» ABOUT THIS EXERCISE
Each entry below is to be extracted exactly.

» DATASET RECORDS
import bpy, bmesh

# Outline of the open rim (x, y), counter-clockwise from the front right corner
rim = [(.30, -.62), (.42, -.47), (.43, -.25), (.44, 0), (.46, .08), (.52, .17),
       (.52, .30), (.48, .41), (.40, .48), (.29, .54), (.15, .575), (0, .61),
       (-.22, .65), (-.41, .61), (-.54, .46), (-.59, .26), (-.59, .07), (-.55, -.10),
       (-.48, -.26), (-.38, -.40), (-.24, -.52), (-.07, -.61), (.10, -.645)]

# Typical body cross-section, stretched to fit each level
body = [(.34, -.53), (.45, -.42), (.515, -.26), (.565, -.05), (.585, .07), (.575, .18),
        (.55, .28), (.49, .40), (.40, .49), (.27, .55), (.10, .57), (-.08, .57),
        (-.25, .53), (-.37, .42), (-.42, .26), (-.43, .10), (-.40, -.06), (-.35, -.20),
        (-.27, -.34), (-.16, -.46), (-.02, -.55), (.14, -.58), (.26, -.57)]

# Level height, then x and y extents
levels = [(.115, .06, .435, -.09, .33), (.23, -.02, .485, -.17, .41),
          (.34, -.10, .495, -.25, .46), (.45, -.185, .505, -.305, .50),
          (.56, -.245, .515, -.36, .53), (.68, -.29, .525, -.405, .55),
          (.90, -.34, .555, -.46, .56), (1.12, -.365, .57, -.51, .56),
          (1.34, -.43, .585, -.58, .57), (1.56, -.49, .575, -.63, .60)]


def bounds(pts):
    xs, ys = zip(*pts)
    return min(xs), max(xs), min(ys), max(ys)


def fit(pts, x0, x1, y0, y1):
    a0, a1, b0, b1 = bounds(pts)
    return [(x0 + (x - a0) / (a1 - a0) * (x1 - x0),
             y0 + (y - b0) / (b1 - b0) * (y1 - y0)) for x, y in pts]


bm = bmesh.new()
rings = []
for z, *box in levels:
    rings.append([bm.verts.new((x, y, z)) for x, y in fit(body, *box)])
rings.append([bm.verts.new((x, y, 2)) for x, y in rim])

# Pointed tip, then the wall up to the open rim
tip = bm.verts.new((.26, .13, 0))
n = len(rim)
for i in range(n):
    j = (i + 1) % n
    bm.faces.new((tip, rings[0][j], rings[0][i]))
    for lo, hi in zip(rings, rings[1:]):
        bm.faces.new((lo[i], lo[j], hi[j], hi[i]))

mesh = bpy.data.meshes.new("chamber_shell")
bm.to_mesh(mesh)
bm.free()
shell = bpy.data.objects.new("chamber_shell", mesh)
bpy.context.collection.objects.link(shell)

» SOLUTION FOR THIS TASK
import bpy, bmesh

# Outline of the open rim (x, y), counter-clockwise from the front right corner
rim = [(.30, -.62), (.42, -.47), (.43, -.25), (.44, 0), (.46, .08), (.52, .17),
       (.52, .30), (.48, .41), (.40, .48), (.29, .54), (.15, .575), (0, .61),
       (-.22, .65), (-.41, .61), (-.54, .46), (-.59, .26), (-.59, .07), (-.55, -.10),
       (-.48, -.26), (-.38, -.40), (-.24, -.52), (-.07, -.61), (.10, -.645)]

# Typical body cross-section, stretched to fit each level
body = [(.34, -.53), (.45, -.42), (.515, -.26), (.565, -.05), (.585, .07), (.575, .18),
        (.55, .28), (.49, .40), (.40, .49), (.27, .55), (.10, .57), (-.08, .57),
        (-.25, .53), (-.37, .42), (-.42, .26), (-.43, .10), (-.40, -.06), (-.35, -.20),
        (-.27, -.34), (-.16, -.46), (-.02, -.55), (.14, -.58), (.26, -.57)]

# Level height, then x and y extents
levels = [(.115, .06, .435, -.09, .33), (.23, -.02, .485, -.17, .41),
          (.34, -.10, .495, -.25, .46), (.45, -.185, .505, -.305, .50),
          (.56, -.245, .515, -.36, .53), (.68, -.29, .525, -.405, .55),
          (.90, -.34, .555, -.46, .56), (1.12, -.365, .57, -.51, .56),
          (1.34, -.43, .585, -.58, .57), (1.56, -.49, .575, -.63, .60)]


def bounds(pts):
    xs, ys = zip(*pts)
    return min(xs), max(xs), min(ys), max(ys)


def fit(pts, x0, x1, y0, y1):
    a0, a1, b0, b1 = bounds(pts)
    return [(x0 + (x - a0) / (a1 - a0) * (x1 - x0),
             y0 + (y - b0) / (b1 - b0) * (y1 - y0)) for x, y in pts]


bm = bmesh.new()
rings = []
for z, *box in levels:
    rings.append([bm.verts.new((x, y, z)) for x, y in fit(body, *box)])
rings.append([bm.verts.new((x, y, 2)) for x, y in rim])

# Pointed tip, then the wall up to the open rim
tip = bm.verts.new((.26, .13, 0))
n = len(rim)
for i in range(n):
    j = (i + 1) % n
    bm.faces.new((tip, rings[0][j], rings[0][i]))
    for lo, hi in zip(rings, rings[1:]):
        bm.faces.new((lo[i], lo[j], hi[j], hi[i]))

mesh = bpy.data.meshes.new("chamber_shell")
bm.to_mesh(mesh)
bm.free()
shell = bpy.data.objects.new("chamber_shell", mesh)
bpy.context.collection.objects.link(shell)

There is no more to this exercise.